Records supplied:
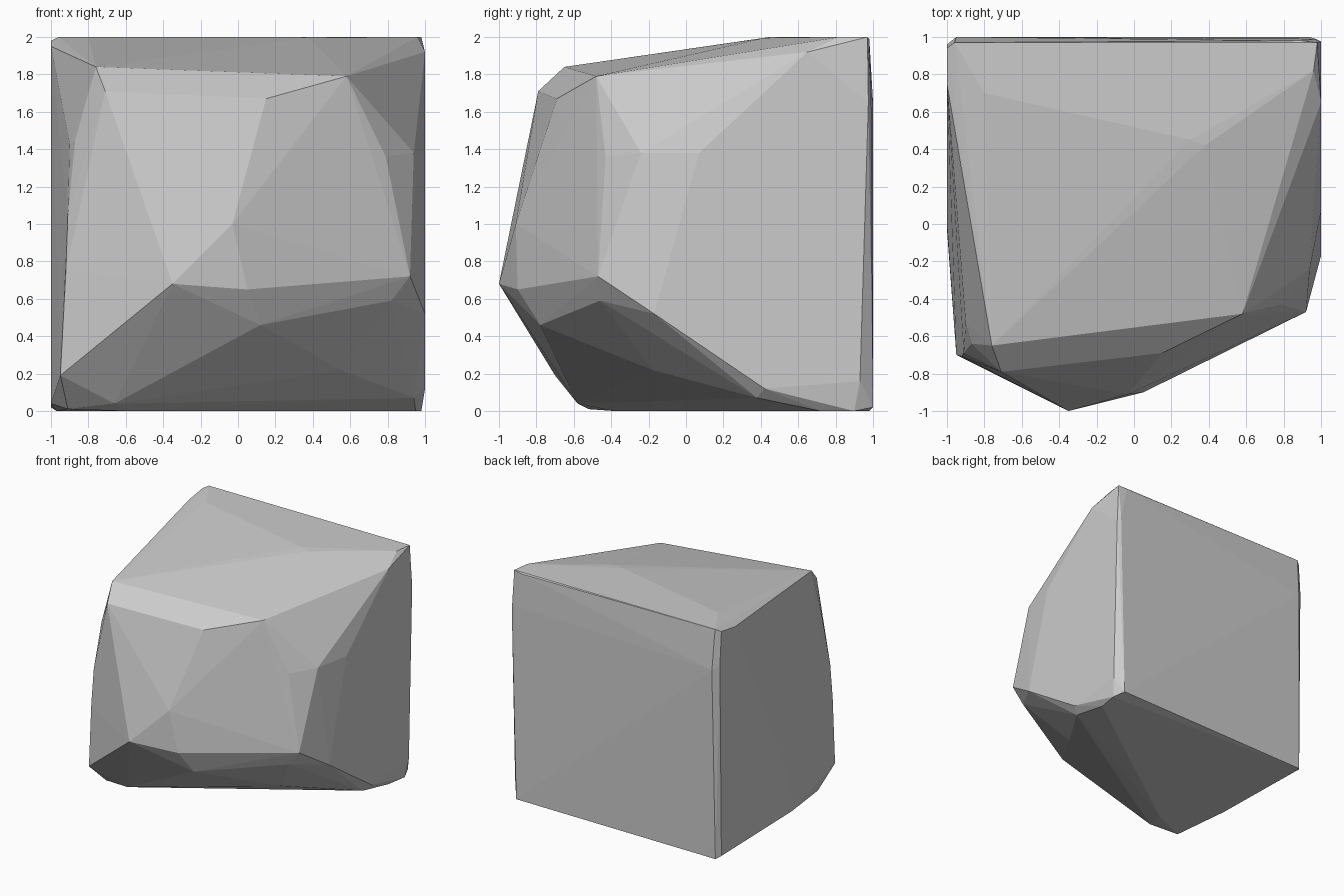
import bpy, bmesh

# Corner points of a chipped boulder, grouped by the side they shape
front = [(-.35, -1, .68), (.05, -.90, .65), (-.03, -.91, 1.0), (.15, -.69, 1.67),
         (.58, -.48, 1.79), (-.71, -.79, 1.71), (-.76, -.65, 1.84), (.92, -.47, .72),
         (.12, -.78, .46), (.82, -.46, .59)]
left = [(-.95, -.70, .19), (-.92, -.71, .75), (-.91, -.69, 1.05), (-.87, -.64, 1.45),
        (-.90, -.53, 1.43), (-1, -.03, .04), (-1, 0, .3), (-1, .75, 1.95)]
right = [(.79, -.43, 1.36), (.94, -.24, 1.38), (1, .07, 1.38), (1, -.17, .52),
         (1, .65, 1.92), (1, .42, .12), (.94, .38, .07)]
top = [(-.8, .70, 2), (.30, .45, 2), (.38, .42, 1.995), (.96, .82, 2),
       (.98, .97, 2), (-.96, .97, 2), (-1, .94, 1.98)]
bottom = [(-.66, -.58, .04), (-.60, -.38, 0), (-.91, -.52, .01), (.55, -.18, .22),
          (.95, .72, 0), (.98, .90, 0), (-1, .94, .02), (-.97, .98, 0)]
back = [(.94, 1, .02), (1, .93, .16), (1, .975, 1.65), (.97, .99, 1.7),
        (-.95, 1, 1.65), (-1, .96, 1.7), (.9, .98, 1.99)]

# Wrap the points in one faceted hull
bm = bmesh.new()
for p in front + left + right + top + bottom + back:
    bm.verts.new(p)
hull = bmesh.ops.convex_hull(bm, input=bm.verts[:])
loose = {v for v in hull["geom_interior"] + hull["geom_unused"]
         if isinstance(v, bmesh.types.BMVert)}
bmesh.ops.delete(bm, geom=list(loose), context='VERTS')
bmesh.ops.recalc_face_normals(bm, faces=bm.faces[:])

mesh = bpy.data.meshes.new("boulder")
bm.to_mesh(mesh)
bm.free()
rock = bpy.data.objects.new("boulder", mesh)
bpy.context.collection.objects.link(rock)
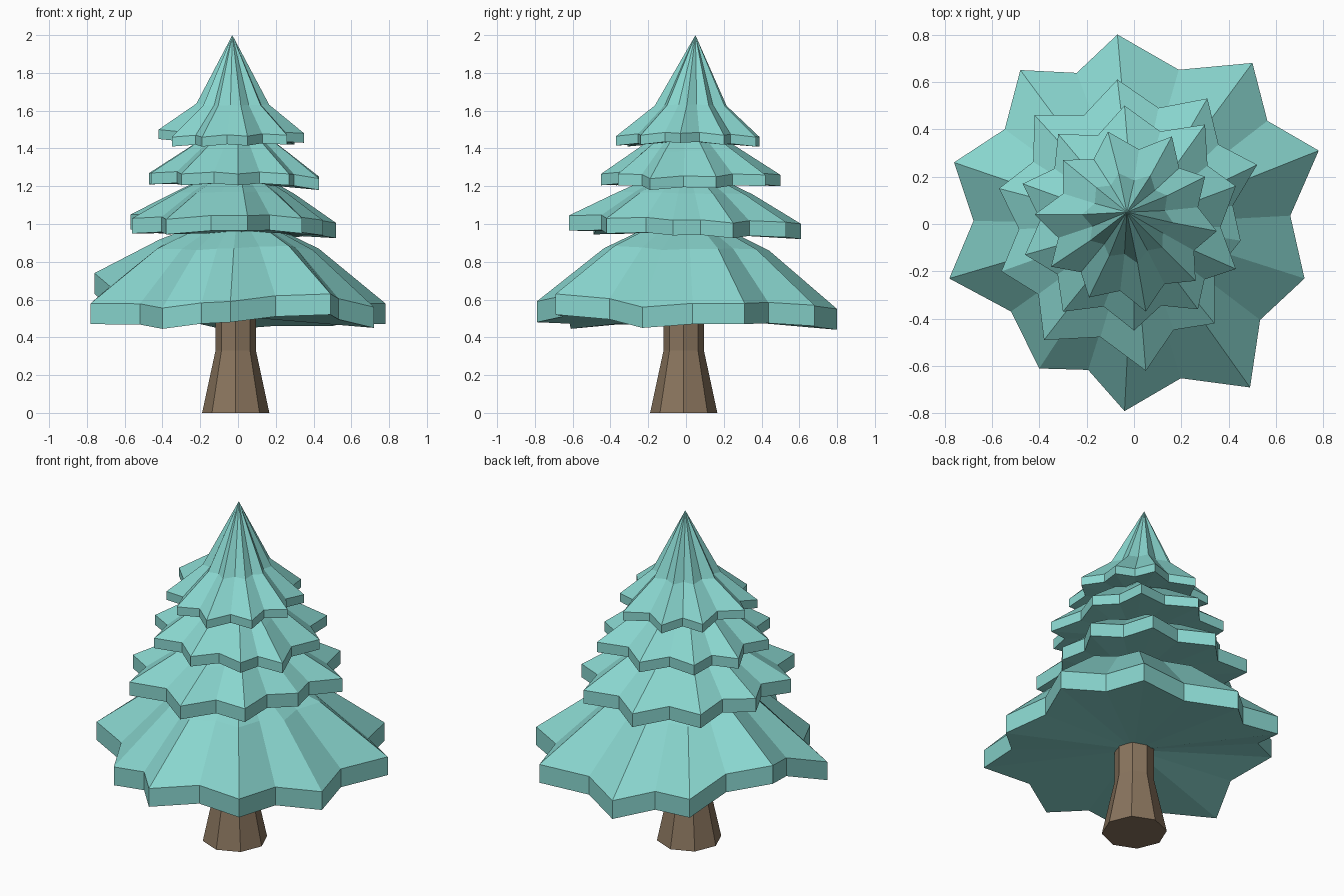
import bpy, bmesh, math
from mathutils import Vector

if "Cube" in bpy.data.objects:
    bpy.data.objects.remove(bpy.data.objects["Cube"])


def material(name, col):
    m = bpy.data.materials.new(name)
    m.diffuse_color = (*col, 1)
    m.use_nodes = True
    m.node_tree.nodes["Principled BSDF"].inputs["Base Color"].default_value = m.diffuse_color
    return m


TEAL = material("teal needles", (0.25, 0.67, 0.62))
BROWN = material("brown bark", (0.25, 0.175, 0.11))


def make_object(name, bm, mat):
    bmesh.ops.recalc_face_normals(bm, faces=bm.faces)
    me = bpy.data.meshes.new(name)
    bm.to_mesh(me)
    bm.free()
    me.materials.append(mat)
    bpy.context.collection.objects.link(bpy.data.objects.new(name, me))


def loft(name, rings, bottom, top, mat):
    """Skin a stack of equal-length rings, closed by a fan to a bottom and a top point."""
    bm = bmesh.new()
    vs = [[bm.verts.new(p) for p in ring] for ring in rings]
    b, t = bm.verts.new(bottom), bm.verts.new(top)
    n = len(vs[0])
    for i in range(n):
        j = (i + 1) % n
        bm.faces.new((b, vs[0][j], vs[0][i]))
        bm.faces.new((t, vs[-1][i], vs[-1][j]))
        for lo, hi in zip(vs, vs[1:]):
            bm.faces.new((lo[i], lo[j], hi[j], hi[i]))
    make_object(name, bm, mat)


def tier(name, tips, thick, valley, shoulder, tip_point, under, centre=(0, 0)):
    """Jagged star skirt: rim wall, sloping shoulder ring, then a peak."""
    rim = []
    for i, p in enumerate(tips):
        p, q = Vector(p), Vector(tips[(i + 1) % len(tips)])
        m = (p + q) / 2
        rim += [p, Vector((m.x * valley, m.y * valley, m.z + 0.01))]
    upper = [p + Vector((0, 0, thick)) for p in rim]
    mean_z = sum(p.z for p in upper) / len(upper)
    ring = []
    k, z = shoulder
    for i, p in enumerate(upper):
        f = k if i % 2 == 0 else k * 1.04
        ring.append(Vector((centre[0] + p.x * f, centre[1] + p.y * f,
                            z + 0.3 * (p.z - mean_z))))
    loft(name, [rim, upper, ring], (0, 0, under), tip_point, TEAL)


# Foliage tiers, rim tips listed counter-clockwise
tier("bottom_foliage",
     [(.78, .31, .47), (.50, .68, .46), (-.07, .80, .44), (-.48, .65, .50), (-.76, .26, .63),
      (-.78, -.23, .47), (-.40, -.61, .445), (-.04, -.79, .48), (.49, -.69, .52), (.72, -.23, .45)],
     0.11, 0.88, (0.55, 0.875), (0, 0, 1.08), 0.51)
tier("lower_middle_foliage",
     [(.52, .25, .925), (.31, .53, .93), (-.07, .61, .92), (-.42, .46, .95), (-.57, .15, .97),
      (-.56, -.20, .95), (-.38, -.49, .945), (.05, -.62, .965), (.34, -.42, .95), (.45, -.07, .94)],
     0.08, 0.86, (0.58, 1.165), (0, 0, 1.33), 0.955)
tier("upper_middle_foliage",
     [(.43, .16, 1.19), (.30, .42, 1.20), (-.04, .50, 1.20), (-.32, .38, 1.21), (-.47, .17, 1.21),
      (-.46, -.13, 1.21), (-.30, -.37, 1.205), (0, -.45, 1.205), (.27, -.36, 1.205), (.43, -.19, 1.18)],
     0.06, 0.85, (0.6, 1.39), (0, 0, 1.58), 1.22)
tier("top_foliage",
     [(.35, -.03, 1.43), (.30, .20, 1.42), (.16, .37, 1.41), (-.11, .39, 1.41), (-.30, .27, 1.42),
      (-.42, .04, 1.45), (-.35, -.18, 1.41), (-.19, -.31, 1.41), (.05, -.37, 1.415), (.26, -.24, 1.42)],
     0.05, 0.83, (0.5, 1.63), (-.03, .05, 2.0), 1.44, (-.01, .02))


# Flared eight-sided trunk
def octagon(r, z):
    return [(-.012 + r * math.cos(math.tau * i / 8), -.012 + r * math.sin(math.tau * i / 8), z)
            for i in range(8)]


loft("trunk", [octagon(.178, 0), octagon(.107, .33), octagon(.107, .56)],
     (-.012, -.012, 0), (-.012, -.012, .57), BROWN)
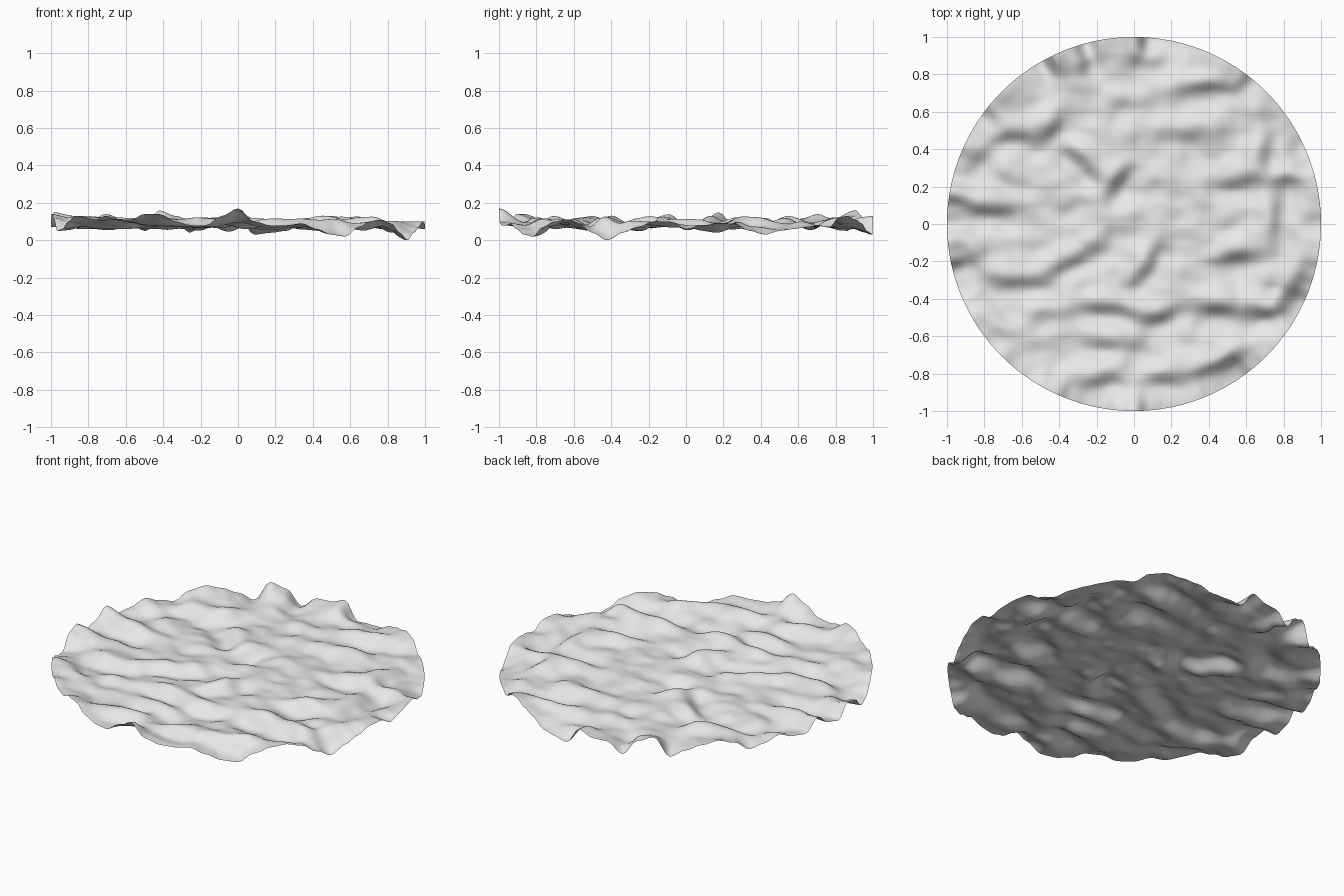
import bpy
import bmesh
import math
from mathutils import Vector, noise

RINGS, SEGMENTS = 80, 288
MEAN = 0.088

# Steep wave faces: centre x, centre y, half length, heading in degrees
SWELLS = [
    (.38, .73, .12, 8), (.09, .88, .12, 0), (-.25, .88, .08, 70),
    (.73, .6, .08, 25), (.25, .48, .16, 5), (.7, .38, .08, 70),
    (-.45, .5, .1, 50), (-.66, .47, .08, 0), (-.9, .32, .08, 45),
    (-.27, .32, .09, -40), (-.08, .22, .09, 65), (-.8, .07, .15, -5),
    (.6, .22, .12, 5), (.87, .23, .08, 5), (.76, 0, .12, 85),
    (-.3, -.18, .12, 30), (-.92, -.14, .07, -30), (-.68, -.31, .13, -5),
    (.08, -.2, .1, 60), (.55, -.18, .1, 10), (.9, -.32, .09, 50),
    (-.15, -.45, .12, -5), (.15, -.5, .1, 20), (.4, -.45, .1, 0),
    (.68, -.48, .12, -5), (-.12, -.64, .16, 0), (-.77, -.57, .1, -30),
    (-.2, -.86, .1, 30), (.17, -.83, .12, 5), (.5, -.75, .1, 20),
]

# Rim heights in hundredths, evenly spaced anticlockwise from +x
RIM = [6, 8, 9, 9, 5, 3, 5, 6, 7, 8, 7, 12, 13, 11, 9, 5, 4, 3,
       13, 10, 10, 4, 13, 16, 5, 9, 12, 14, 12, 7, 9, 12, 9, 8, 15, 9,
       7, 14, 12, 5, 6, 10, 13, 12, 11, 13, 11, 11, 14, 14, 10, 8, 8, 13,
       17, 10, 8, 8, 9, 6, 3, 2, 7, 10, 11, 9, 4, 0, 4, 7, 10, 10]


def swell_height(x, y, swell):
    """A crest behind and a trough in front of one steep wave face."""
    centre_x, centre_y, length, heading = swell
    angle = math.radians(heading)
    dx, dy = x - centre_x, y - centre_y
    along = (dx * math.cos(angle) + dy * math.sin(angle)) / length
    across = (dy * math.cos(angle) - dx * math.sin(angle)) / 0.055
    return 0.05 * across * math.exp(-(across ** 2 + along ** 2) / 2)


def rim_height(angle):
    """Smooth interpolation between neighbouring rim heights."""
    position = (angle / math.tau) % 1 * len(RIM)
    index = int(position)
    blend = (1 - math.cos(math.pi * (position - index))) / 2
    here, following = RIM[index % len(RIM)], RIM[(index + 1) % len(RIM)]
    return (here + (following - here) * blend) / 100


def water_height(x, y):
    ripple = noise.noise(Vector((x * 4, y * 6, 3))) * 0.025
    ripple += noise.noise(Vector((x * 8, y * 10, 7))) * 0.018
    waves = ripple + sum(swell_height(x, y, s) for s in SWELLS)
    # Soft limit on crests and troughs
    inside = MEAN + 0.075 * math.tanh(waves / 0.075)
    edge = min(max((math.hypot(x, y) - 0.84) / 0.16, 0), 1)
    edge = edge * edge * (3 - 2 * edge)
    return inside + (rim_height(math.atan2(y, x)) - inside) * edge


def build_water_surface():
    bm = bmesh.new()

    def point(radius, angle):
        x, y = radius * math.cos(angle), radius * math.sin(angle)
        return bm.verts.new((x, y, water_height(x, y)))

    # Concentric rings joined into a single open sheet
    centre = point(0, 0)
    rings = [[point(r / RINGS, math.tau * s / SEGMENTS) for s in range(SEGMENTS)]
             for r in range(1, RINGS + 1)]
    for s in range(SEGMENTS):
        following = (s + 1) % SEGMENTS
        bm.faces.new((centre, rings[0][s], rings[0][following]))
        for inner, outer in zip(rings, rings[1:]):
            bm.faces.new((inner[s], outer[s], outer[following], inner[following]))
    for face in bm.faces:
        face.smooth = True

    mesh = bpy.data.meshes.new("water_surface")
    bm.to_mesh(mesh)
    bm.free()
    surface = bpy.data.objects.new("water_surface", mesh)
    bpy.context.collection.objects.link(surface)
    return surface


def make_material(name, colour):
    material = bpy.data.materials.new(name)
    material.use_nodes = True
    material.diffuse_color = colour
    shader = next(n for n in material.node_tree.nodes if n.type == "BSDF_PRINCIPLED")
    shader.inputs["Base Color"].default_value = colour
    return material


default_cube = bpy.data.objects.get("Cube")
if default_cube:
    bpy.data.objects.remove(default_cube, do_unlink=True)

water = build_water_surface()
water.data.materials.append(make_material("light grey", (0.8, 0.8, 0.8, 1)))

How to complete this task: From the records given above, copy all lines containing "context".

Result for this exercise:
bmesh.ops.delete(bm, geom=list(loose), context='VERTS')
bpy.context.collection.objects.link(rock)
    bpy.context.collection.objects.link(bpy.data.objects.new(name, me))
    bpy.context.collection.objects.link(surface)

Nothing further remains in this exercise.